  • Cowboys DE Michael Bennett signed a new contract with the Cowboys after Dallas acquired him from the Patriots in October that allows him to hit free agency this year. As such, his comments to ESPN’s Josina Anderson indicating that he wants to play in 2020 are not surprising (Twitter link). It sounds as though Bennett, 34, wants to hook on with a contender, and there should be a market for his services.

Latest On Dak Prescott, Cowboys FAs

We heard earlier this week that negotiations between the Cowboys and quarterback Dak Prescott could ultimately lead to a franchise tag. However, Stephen Jones clarified that the organization is still focused on completing a long-term deal before Prescott hits unrestricted free agency in March.

“We want to get this done,” Jones told Clarence E. Hill Jr. of the Dallas Star-Telegram. “Things are fixing to heat up. We want to put every foot forward and try to grind this out and get a deal done.

“I know he wants to get his contract in the rear view mirror and we want it too. We want him to be treated well, financially and respectfully. We are going to have a real urgency to get this done.”

There’s been optimism surrounding an extension for months, but the report from earlier this week cautioned that a deal wasn’t imminent. We heard back in January that the two sides were close to an agreement, with the Cowboys reportedly willing to give Prescott a contract worth $33MM per season. Hill Jr. notes that the quarterback is seeking a deal that would jump Russell Wilson‘s league-leading $35MM AAV.

“I don’t want to get into the details, but we have offered him significant money,” Jones said. “The money we have offered Dak no matter how you look at it would put him as a top five quarterback in the NFL. That is the way we feel about him. He is one of the best.”

Jones added that the team’s priority is signing their franchise quarterback, and they haven’t discussed contracts with any of their other free agents, including wideout Amari Cooper and pass-rusher Robert Quinn.
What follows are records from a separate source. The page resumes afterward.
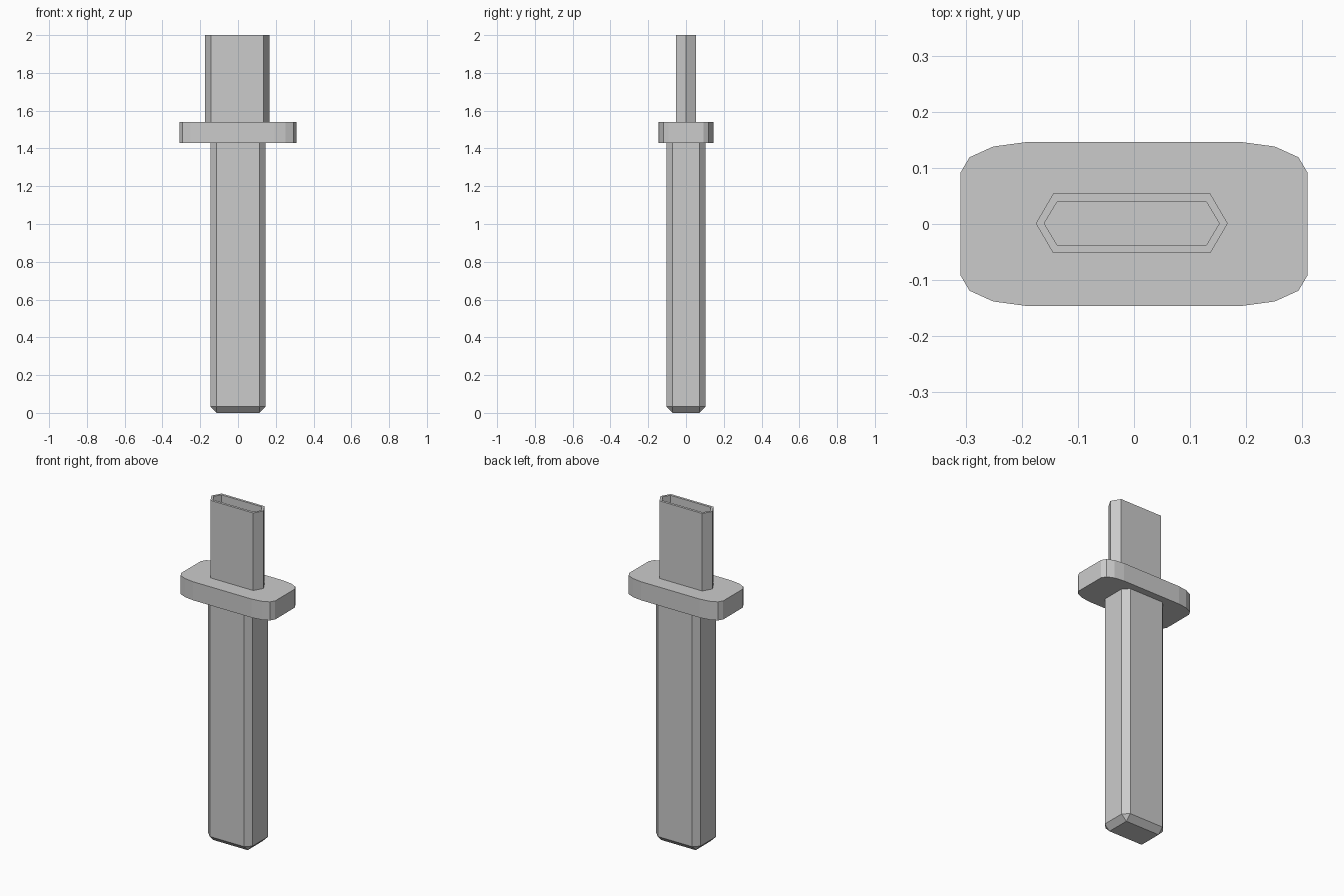
import bpy, bmesh

if "Cube" in bpy.data.objects:
    bpy.data.objects.remove(bpy.data.objects["Cube"])


def add_object(name, bm):
    bmesh.ops.recalc_face_normals(bm, faces=bm.faces)
    mesh = bpy.data.meshes.new(name)
    bm.to_mesh(mesh)
    bm.free()
    obj = bpy.data.objects.new(name, mesh)
    bpy.context.collection.objects.link(obj)
    return obj


def ring(bm, outline, z):
    return [bm.verts.new((x, y, z)) for x, y in outline]


def bridge(bm, a, b):
    n = len(a)
    for i in range(n):
        j = (i + 1) % n
        bm.faces.new((a[i], a[j], b[j], b[i]))


def hexagon(half_x, flat_x, half_y, cx=-0.004, cy=0.001):
    pts = [(half_x, 0), (flat_x, half_y), (-flat_x, half_y),
           (-half_x, 0), (-flat_x, -half_y), (flat_x, -half_y)]
    return [(x + cx, y + cy) for x, y in pts]


# Grip: a box with every edge chamfered, its top tucked into the guard
bm = bmesh.new()
bmesh.ops.create_cube(bm, size=1)
for v in bm.verts:
    v.co = (v.co.x * 0.292, v.co.y * 0.207, (v.co.z + 0.5) * 1.467)
bmesh.ops.bevel(bm, geom=bm.edges[:], offset=0.033, segments=1,
                affect='EDGES', profile=0.5)
add_object("grip", bm)

# Guard: flat plate with faceted round corners, mirrored from one quarter
quarter = [(0.309, 0.092), (0.293, 0.119), (0.251, 0.138), (0.192, 0.146)]
half = quarter + [(-x, y) for x, y in reversed(quarter)]
outline = half + [(-x, -y) for x, y in half]
bm = bmesh.new()
low, high = ring(bm, outline, 1.43), ring(bm, outline, 1.54)
bridge(bm, low, high)
bm.faces.new(low)
bm.faces.new(high)
add_object("guard", bm)

# Blade socket: open six-sided tube with a thin wall
outer, inner = hexagon(0.171, 0.140, 0.053), hexagon(0.156, 0.133, 0.0385)
bm = bmesh.new()
rings = [ring(bm, outer, 1.535), ring(bm, outer, 2.0),
         ring(bm, inner, 2.0), ring(bm, inner, 1.535)]
for i in range(4):
    bridge(bm, rings[i], rings[(i + 1) % 4])
add_object("blade_socket", bm)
Hill Jr. tweets that the organization also hasn’t decided whether they’ll bring back tight end Jason Witten or linebacker Sean Lee. We learned this morning that Lee wasn’t going to retire.